Financial markets have dramatically changed since the days of chalk board trading rooms, yet many of our current paradigms behave in the same way, explained Nixon. The move anyway from central ledgers to distributed ledger is so radical in world where even the most innovative bank still thinks about people walking into a branch.
What's the World's Most Disruptive CIO suggest to those wanting to understand the future? Read lots of science fiction.
So what’s the role for RegTech?
Many forget, focus on the regulatory intent, not the technology. Hunting bad guys will always be top priority, but that often makes it hard for the good guys. Why should I inflect the pain of AML on all the good guys? questioned Lam. People throw too many operational excellence and technology at that challenge, and forget the regulatory intent. He went on to suggest, maybe should focus on injecting context into regulation, would could be better than RegTech. He also proactively encouraged the financial sector players to consider centralising distributed efforts, such as Analytics and AI for fraud and risk management.
The trend of xTech has only been good for conference producers, RegTech is no different mentions Nixon. We need to focus on emerging technology to advance the core intent or problems within the money system. Compliance and AML involves over a billion dollars and over 10s of thousands of people. Amazon knows what you’re going to buy before you buy. What if you could catch the bad guy before they do the wrong thing?

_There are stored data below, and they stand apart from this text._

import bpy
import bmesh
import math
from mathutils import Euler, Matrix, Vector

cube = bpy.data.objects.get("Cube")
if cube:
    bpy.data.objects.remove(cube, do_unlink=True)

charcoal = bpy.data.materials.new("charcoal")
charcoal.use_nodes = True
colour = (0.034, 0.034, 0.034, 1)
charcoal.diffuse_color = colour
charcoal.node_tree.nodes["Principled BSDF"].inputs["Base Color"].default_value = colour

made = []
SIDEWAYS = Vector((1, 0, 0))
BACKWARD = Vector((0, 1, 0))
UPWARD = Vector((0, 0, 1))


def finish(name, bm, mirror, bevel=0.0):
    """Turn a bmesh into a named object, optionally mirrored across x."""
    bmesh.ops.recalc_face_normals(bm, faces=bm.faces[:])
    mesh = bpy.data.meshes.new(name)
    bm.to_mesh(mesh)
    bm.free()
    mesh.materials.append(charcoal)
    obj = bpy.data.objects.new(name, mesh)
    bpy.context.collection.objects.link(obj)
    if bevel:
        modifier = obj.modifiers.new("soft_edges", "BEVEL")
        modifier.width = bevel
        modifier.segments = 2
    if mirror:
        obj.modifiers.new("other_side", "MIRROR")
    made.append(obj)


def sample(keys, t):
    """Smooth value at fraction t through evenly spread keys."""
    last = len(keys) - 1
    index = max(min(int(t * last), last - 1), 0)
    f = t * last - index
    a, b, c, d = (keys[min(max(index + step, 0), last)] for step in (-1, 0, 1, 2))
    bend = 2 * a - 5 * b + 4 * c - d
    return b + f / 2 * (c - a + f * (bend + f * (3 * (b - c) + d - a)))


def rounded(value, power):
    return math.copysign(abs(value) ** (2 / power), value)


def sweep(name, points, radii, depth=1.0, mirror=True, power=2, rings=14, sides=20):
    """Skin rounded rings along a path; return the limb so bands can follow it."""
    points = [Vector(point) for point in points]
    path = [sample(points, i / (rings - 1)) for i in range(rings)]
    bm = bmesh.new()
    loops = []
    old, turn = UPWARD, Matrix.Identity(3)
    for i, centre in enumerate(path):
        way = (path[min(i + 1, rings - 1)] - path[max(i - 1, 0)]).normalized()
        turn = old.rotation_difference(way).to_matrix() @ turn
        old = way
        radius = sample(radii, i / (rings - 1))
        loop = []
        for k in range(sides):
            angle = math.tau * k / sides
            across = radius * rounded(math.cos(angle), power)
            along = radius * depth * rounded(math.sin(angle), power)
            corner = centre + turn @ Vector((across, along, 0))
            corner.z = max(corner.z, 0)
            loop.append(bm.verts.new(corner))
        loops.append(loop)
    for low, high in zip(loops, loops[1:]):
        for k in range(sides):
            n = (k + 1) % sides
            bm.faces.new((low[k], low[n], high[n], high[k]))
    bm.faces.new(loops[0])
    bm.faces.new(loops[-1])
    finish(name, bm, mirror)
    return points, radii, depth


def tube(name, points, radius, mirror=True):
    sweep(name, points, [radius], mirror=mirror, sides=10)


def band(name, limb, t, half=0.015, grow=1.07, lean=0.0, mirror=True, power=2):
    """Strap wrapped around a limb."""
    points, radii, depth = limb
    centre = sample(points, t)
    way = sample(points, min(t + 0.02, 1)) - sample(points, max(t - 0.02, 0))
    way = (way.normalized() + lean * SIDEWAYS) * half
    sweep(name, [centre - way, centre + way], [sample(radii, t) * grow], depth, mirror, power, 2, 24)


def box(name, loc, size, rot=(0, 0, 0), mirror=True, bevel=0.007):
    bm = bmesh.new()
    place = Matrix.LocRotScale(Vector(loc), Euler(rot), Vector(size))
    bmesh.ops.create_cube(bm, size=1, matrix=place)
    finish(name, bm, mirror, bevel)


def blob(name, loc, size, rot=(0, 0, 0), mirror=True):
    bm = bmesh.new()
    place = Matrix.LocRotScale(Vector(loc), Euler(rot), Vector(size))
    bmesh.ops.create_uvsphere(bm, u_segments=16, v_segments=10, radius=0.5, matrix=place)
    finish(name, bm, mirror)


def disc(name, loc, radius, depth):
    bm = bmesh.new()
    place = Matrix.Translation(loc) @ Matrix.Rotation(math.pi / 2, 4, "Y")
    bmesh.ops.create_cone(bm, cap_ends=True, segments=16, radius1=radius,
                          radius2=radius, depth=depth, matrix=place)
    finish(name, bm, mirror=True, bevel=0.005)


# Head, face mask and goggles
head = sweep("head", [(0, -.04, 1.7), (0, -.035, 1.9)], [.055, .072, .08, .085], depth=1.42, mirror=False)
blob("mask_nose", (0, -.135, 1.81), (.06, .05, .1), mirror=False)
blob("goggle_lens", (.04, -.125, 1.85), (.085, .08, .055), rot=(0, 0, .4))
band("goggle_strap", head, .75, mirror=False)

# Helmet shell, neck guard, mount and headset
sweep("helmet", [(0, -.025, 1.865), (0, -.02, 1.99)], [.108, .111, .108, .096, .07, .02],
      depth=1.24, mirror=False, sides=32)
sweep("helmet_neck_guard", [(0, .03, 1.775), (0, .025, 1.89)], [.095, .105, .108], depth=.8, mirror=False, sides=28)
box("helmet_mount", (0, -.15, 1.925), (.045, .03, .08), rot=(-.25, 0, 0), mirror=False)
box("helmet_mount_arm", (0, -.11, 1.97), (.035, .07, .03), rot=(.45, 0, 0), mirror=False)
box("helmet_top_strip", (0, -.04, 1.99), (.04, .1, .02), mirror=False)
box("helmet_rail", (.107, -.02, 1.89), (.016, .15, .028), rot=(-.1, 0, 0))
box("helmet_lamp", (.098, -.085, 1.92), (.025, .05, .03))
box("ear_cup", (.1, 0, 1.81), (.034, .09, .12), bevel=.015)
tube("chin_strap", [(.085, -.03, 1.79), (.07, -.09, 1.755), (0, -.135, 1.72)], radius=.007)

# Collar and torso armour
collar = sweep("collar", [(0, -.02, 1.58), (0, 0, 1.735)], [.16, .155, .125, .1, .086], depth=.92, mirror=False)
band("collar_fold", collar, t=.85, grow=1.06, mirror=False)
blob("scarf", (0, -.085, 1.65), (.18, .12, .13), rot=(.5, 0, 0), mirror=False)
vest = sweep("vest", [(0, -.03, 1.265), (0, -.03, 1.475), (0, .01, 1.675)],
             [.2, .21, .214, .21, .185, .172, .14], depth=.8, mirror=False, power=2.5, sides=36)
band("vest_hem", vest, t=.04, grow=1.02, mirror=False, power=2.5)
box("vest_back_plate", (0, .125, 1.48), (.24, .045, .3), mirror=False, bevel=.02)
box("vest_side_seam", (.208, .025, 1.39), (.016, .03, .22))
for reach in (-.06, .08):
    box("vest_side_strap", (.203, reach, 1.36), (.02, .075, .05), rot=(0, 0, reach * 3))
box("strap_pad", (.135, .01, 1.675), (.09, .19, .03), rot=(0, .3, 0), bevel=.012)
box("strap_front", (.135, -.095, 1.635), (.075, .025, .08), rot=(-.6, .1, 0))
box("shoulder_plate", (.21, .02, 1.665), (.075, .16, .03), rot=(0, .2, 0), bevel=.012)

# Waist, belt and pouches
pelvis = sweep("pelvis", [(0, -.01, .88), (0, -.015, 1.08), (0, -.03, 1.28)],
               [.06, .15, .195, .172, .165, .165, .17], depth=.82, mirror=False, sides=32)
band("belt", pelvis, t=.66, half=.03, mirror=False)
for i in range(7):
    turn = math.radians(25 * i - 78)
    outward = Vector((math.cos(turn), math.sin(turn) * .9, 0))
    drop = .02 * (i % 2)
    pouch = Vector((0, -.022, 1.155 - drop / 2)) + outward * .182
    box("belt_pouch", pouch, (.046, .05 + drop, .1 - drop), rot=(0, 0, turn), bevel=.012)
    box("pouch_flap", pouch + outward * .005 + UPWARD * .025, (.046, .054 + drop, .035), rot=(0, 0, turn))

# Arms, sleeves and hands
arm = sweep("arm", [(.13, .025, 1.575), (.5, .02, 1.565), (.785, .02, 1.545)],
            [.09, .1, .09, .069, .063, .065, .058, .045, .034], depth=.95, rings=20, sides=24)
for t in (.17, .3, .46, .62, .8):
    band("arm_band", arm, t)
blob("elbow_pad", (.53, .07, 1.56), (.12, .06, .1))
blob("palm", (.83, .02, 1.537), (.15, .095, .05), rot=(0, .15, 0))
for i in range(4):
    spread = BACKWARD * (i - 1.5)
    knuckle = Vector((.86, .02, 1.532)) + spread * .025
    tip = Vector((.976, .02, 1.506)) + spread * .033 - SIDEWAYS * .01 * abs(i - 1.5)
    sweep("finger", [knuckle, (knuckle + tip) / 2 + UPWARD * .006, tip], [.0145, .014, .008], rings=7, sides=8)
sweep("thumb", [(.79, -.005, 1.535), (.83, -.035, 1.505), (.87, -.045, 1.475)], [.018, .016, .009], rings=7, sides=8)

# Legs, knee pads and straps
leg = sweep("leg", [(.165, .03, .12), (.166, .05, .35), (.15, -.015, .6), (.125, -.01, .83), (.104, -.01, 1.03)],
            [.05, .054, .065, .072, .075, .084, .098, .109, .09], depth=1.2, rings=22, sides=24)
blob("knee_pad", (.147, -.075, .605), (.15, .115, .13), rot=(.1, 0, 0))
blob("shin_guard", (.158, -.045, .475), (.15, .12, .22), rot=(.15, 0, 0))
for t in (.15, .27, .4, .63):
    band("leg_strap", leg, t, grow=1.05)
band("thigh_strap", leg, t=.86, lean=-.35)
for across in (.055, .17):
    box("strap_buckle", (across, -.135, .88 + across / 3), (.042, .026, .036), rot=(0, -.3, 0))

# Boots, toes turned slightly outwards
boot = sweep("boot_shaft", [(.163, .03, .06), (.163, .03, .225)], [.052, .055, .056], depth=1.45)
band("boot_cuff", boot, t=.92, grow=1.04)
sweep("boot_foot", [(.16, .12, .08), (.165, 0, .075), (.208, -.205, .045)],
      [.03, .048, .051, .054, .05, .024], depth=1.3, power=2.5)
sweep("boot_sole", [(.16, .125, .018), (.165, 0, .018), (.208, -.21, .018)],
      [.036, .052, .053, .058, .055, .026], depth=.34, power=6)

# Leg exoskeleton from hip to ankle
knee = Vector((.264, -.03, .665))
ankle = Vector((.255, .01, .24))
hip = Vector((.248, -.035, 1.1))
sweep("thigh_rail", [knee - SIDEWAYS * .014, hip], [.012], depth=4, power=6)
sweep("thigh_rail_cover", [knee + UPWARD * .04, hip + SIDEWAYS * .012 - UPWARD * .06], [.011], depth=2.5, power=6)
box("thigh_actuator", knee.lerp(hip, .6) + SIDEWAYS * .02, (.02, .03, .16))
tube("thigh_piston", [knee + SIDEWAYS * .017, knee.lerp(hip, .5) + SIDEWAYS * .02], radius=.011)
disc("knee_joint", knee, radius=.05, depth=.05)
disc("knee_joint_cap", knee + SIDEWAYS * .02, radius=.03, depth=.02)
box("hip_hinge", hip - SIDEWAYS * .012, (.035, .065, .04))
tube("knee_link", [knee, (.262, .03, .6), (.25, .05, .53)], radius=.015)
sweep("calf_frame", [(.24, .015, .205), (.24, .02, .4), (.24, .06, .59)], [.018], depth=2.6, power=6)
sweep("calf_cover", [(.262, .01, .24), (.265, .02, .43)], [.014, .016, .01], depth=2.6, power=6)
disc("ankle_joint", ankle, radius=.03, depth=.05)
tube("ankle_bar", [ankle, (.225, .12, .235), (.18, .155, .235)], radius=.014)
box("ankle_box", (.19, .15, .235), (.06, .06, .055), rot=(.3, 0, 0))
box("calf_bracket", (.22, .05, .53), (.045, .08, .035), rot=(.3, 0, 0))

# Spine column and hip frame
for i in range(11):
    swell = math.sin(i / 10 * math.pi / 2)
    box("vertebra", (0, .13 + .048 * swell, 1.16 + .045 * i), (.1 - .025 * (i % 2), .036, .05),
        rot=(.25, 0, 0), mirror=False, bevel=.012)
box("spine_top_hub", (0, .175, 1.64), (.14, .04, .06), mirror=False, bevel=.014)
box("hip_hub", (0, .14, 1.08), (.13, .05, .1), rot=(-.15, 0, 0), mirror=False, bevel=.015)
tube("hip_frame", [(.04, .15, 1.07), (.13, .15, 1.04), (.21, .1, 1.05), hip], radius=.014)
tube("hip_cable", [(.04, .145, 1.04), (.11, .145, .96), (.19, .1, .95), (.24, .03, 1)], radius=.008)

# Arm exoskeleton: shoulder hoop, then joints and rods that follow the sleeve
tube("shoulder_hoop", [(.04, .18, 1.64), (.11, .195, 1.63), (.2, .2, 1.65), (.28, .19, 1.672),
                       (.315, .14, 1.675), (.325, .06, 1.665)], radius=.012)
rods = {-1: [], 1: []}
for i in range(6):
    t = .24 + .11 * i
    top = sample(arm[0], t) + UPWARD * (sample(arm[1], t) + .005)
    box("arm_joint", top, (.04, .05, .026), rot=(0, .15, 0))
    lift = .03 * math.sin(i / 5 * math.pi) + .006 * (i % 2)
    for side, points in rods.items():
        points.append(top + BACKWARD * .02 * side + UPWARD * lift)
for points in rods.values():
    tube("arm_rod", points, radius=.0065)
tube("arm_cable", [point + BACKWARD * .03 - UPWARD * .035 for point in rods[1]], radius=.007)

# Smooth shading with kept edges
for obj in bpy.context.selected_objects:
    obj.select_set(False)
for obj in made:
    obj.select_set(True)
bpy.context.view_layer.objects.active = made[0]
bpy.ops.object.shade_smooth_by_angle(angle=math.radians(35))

Overall the panelist engaged a healthy, open and challenging debate that reflects the industries positive steps to date, but also paying homage to the need to do more. Technology evolution is only going to accelerate, so how do we help Granny ride that skateboard like a pro?